A contra asset is a negative asset account that is designed to offset the balance in the asset account with which it is paired. The purpose of a contra asset account is to store a reserve that reduces the balance in the paired account. By stating this information separately in a contra asset account, a user of financial information can see the extent to which a paired asset should be reduced.
The natural balance in a contra asset account is a credit balance, as opposed to the natural debit balance in all other asset accounts. There is no reason for there to ever be a debit balance in a contra asset account. When a contra asset transaction is created, the offset is a charge to the income statement, which reduces profits.

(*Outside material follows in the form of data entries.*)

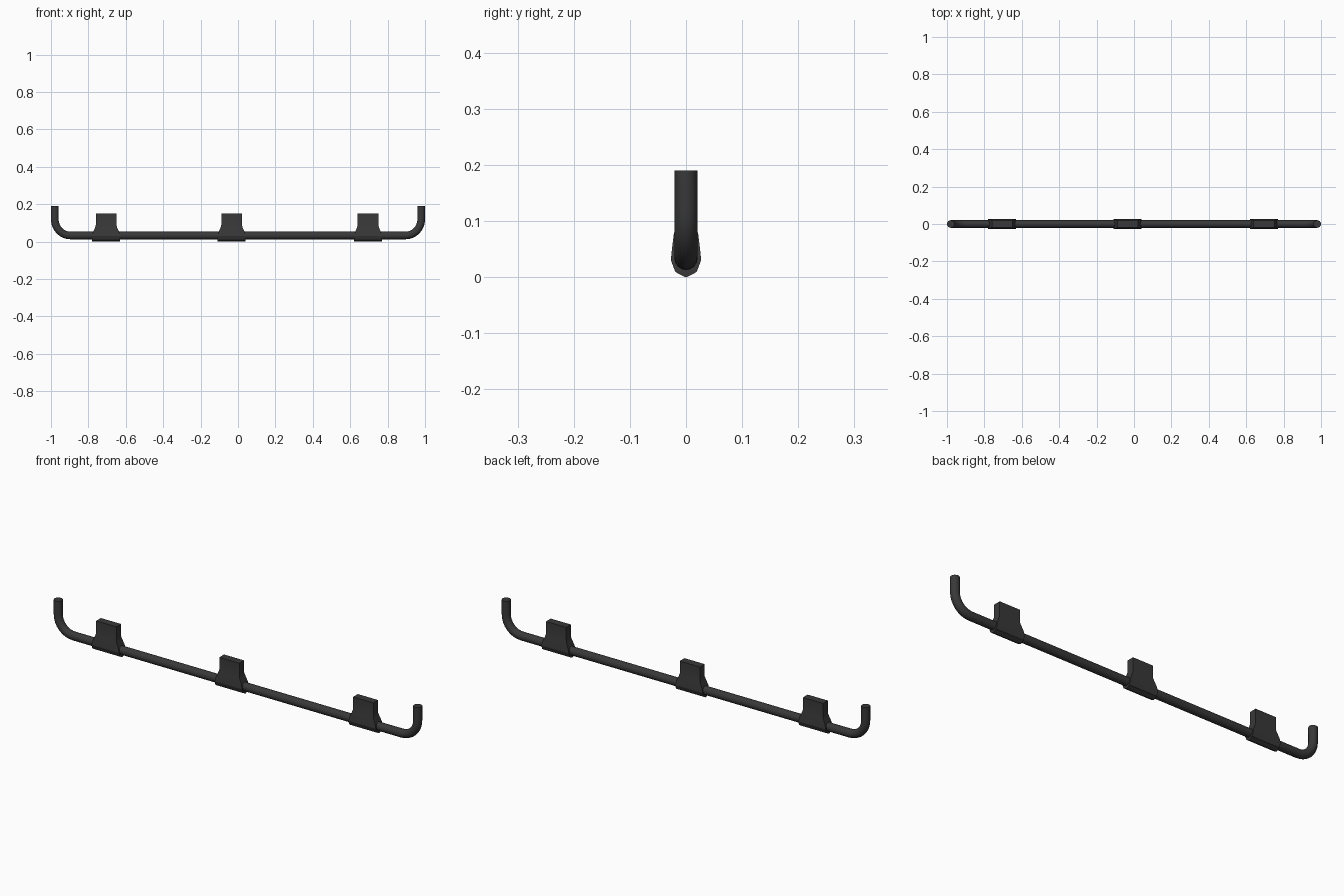
import bpy, bmesh, math
from mathutils import Vector

if "Cube" in bpy.data.objects:
    bpy.data.objects.remove(bpy.data.objects["Cube"])

dark = bpy.data.materials.new("dark_metal")
dark.diffuse_color = (0.04, 0.04, 0.04, 1)
dark.use_nodes = True
dark.node_tree.nodes["Principled BSDF"].inputs["Base Color"].default_value = dark.diffuse_color


def loft(name, rings, angle):
    """Skin a list of closed rings and cap both ends."""
    bm = bmesh.new()
    loops = [[bm.verts.new(p) for p in ring] for ring in rings]
    for a, b in zip(loops, loops[1:]):
        n = len(a)
        for i in range(n):
            j = (i + 1) % n
            bm.faces.new((a[i], a[j], b[j], b[i]))
    bm.faces.new(loops[0])
    bm.faces.new(loops[-1])
    bmesh.ops.recalc_face_normals(bm, faces=bm.faces)
    me = bpy.data.meshes.new(name)
    bm.to_mesh(me)
    bm.free()
    me.materials.append(dark)
    ob = bpy.data.objects.new(name, me)
    bpy.context.collection.objects.link(ob)
    bpy.ops.object.select_all(action='DESELECT')
    ob.select_set(True)
    bpy.context.view_layer.objects.active = ob
    bpy.ops.object.shade_smooth_by_angle(angle=math.radians(angle))
    return ob


# Bent rail: straight bar with both ends turned up
R, ZC, BEND, TOP, END = 0.0205, 0.033, 0.085, 0.19, 0.9795
half = [(Vector((END, 0, TOP)), 0.0)]           # (centre, angle of ring's radial axis)
for i in range(9):
    t = math.pi / 2 * i / 8
    c = Vector((END - BEND + BEND * math.cos(t), 0, ZC + BEND - BEND * math.sin(t)))
    half.append((c, -t))
path = half + [(Vector((-c.x, 0, c.z)), -math.pi - a) for c, a in reversed(half)]
rings = []
for c, a in path:
    out = Vector((math.cos(a), 0, math.sin(a)))
    rings.append([c + out * R * math.cos(k * math.tau / 16)
                  + Vector((0, R * math.sin(k * math.tau / 16), 0)) for k in range(16)])
loft("rail", rings, 40)

# Mounting brackets: flat tab flaring into a faceted sleeve around the rail
# profile rows: height, half width, half depth
PROFILE = [(0.15, 0.055, 0.0185), (0.09, 0.055, 0.0185), (0.075, 0.059, 0.022),
           (0.05, 0.070, 0.025), (0.03, 0.075, 0.027), (0.009, 0.075, 0.019),
           (0.0, 0.075, 0.002)]
for name, x in (("left", -0.705), ("middle", -0.034), ("right", 0.695)):
    loft(name + "_bracket",
         [[(x + sx * w, sy * d, z) for sx, sy in ((-1, -1), (1, -1), (1, 1), (-1, 1))]
          for z, w, d in PROFILE], 25)
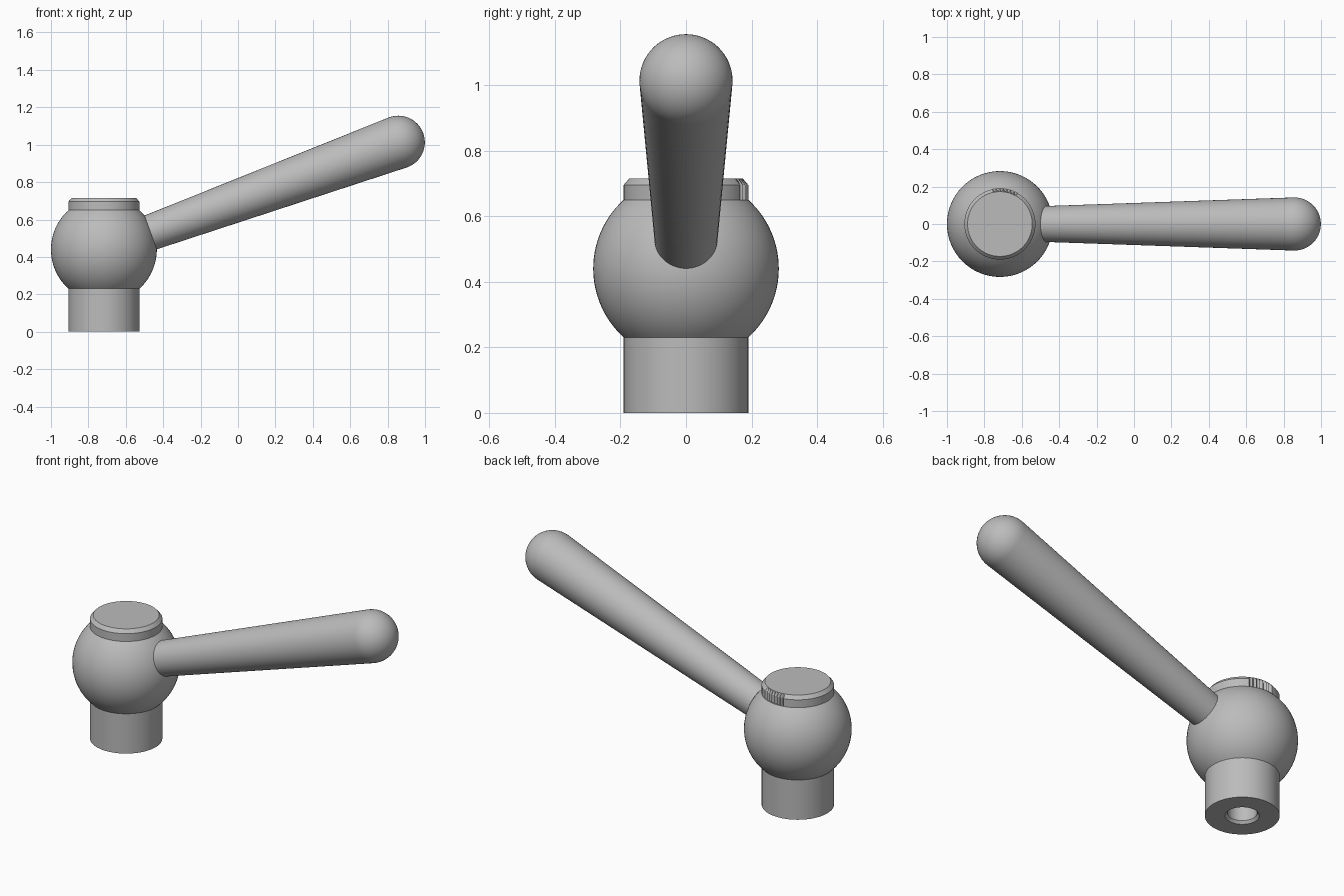
import bpy, bmesh
from math import sin, cos, asin, pi, radians
from mathutils import Matrix

# Remove the default object
cube = bpy.data.objects.get("Cube")
if cube:
    bpy.data.objects.remove(cube, do_unlink=True)

# Single grey finish
grey = bpy.data.materials.new("satin grey")
grey.use_nodes = True
colour = (0.5, 0.5, 0.5, 1)
grey.diffuse_color = colour
grey.node_tree.nodes["Principled BSDF"].inputs["Base Color"].default_value = colour

HUB_X, HUB_Z, HUB_R = -0.717, 0.44, 0.283
NECK_R = 0.19


def lathe(name, profile, matrix, sides=64, dip=None):
    """Turn (radius, height) points about z; dip(i, r) may change a radius."""
    bm = bmesh.new()
    rings = []
    for r, z in profile:
        if r < 1e-5:
            rings.append([bm.verts.new((0, 0, z))])
            continue
        ring = []
        for i in range(sides):
            a = 2 * pi * i / sides
            rr = dip(i, r) if dip else r
            ring.append(bm.verts.new((rr * cos(a), rr * sin(a), z)))
        rings.append(ring)
    for low, high in zip(rings, rings[1:]):
        for i in range(sides):
            j = (i + 1) % sides
            if len(low) == 1:
                bm.faces.new((low[0], high[j], high[i]))
            elif len(high) == 1:
                bm.faces.new((low[i], low[j], high[0]))
            else:
                bm.faces.new((low[i], low[j], high[j], high[i]))
    bmesh.ops.recalc_face_normals(bm, faces=bm.faces[:])
    mesh = bpy.data.meshes.new(name)
    bm.to_mesh(mesh)
    bm.free()
    mesh.materials.append(grey)
    obj = bpy.data.objects.new(name, mesh)
    bpy.context.collection.objects.link(obj)
    obj.matrix_world = matrix
    bpy.ops.object.select_all(action='DESELECT')
    obj.select_set(True)
    bpy.context.view_layer.objects.active = obj
    bpy.ops.object.shade_smooth_by_angle(angle=radians(22))
    return obj


def arc(radius, centre, start, end, steps):
    """Circular profile points between two latitudes."""
    lats = [start + (end - start) * k / steps for k in range(steps + 1)]
    return [(radius * cos(t), centre + radius * sin(t)) for t in lats]


hub_axis = Matrix.Translation((HUB_X, 0, 0))

# Ball hub with its neck and the chamfered blind bore underneath
lat = asin((HUB_R ** 2 - NECK_R ** 2) ** 0.5 / HUB_R)
body = [(0, 0.3), (0.075, 0.3), (0.075, 0.015), (0.087, 0), (NECK_R, 0)]
body += arc(HUB_R, HUB_Z, -lat, lat, 28)
body.append((0, HUB_Z + HUB_R * sin(lat)))
lathe("ball_hub", body, hub_axis)


# Chamfered cap with a short run of V notches on its rim
def notch(i, r):
    return r - 0.013 if r == NECK_R and 20 <= i <= 33 and i % 2 else r


cap = [(0, 0.62), (NECK_R, 0.62), (NECK_R, 0.695), (0.173, 0.715), (0, 0.715)]
lathe("top_cap", cap, hub_axis, sides=120, dip=notch)

# Tapered lever with a rounded end, tilted up from the hub centre
TIP_R, TIP_D, TAPER = 0.142, 1.675, 0.0326
lever = [(0, 0.2), (TIP_R - TAPER * (TIP_D - 0.2), 0.2)]
lever += arc(TIP_R, TIP_D, -TAPER, pi / 2, 16)[:-1]
lever.append((0, TIP_D + TIP_R))
tilt = Matrix.Translation((HUB_X, 0, HUB_Z)) @ Matrix.Rotation(radians(70), 4, 'Y')
lathe("lever_arm", lever, tilt)
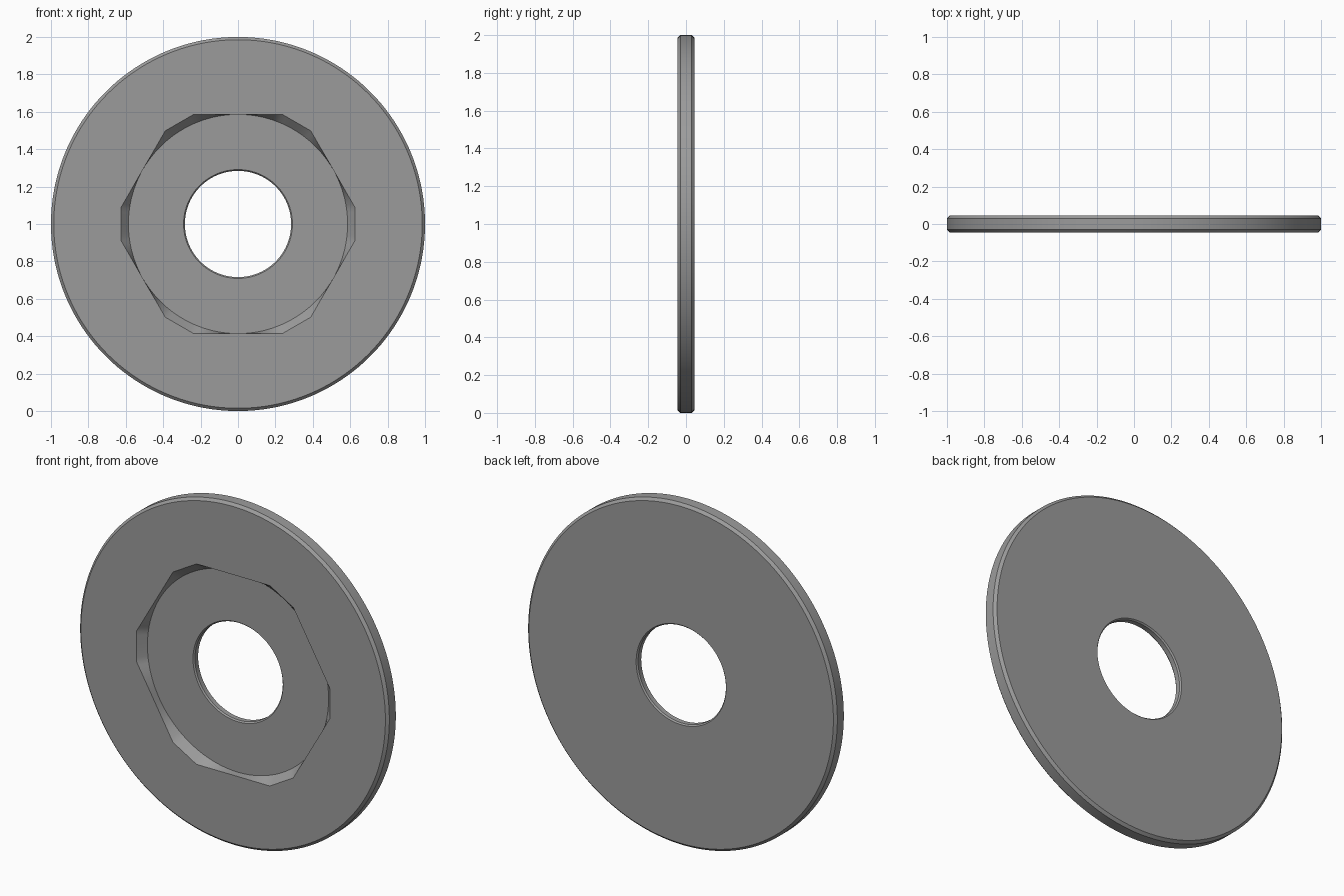
import bpy, bmesh, math

if "Cube" in bpy.data.objects:
    bpy.data.objects.remove(bpy.data.objects["Cube"])

SEGMENTS = 180          # 2 degree steps land exactly on the pocket corners
HALF = 0.045            # half thickness of the disc
FLOOR = 0.0             # y of the pocket floor
FLAT, CORNER = 0.586, 0.626   # pocket: distance to long flats and clipped corners


def pocket_radius(a):
    """Hexagon with points on +-x, clipped at its six corners."""
    off = (a + math.pi / 6) % (math.pi / 3) - math.pi / 6
    return min(FLAT / math.cos(math.pi / 6 - abs(off)), CORNER / math.cos(off))


# Cross-section rings (radius, y), from the pocket floor out and round to the bore
profile = [
    (0.291, FLOOR),             # bore edge on the floor
    (FLAT, FLOOR),              # round edge of the floor
    (pocket_radius, -HALF),     # pocket mouth
    (0.985, -HALF),             # front face rim
    (1.0, -HALF + 0.015),
    (1.0, HALF - 0.015),
    (0.985, HALF),              # back face rim
    (0.291, HALF),              # bore chamfer, back
    (0.284, HALF - 0.008),
    (0.284, FLOOR + 0.008),     # bore chamfer, front
]

bm = bmesh.new()
rings = []
for radius, y in profile:
    ring = []
    for i in range(SEGMENTS):
        a = 2 * math.pi * i / SEGMENTS
        r = radius(a) if callable(radius) else radius
        ring.append(bm.verts.new((r * math.cos(a), y, 1 + r * math.sin(a))))
    rings.append(ring)
for k, ring in enumerate(rings):
    nxt = rings[(k + 1) % len(rings)]
    for i in range(SEGMENTS):
        j = (i + 1) % SEGMENTS
        bm.faces.new((ring[i], ring[j], nxt[j], nxt[i]))
bmesh.ops.recalc_face_normals(bm, faces=bm.faces)

mesh = bpy.data.meshes.new("washer_disc")
bm.to_mesh(mesh)
bm.free()
disc = bpy.data.objects.new("washer_disc", mesh)
bpy.context.collection.objects.link(disc)

# Plain grey metal
grey = bpy.data.materials.new("grey_metal")
grey.diffuse_color = (0.33, 0.33, 0.33, 1)
grey.use_nodes = True
grey.node_tree.nodes["Principled BSDF"].inputs["Base Color"].default_value = grey.diffuse_color
mesh.materials.append(grey)

bpy.context.view_layer.objects.active = disc
disc.select_set(True)
bpy.ops.object.shade_smooth_by_angle(angle=math.radians(20))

The proper size of a contra asset account can be the subject of considerable discussion between a company controller and the company's auditors. The auditors want to ensure that reserves are adequate, while the controller is more inclined to keep reserves low in order to increase the reported profit level.
Contra assets may be stated in separate line items on the balance sheet. Or, if they contain relatively minor balances, they may be aggregated with their paired accounts and presented as a single line item in the balance sheet.
For example, the allowance for doubtful accounts is a contra asset account, and it is paired with the trade accounts receivable account. When combined, the two accounts show the net amount of cash expected to be received from outstanding accounts receivable.
As another example, the accumulated depreciation account is a contra asset account, and it is paired with the fixed assets account. When combined, the two accounts show the net book value of a company's fixed assets. Note: It is customary to have one accumulated depreciation account and multiple fixed asset accounts with which it is linked.
Examples of other contra assets are:
- Accumulated depletion
- Reserve for obsolete inventory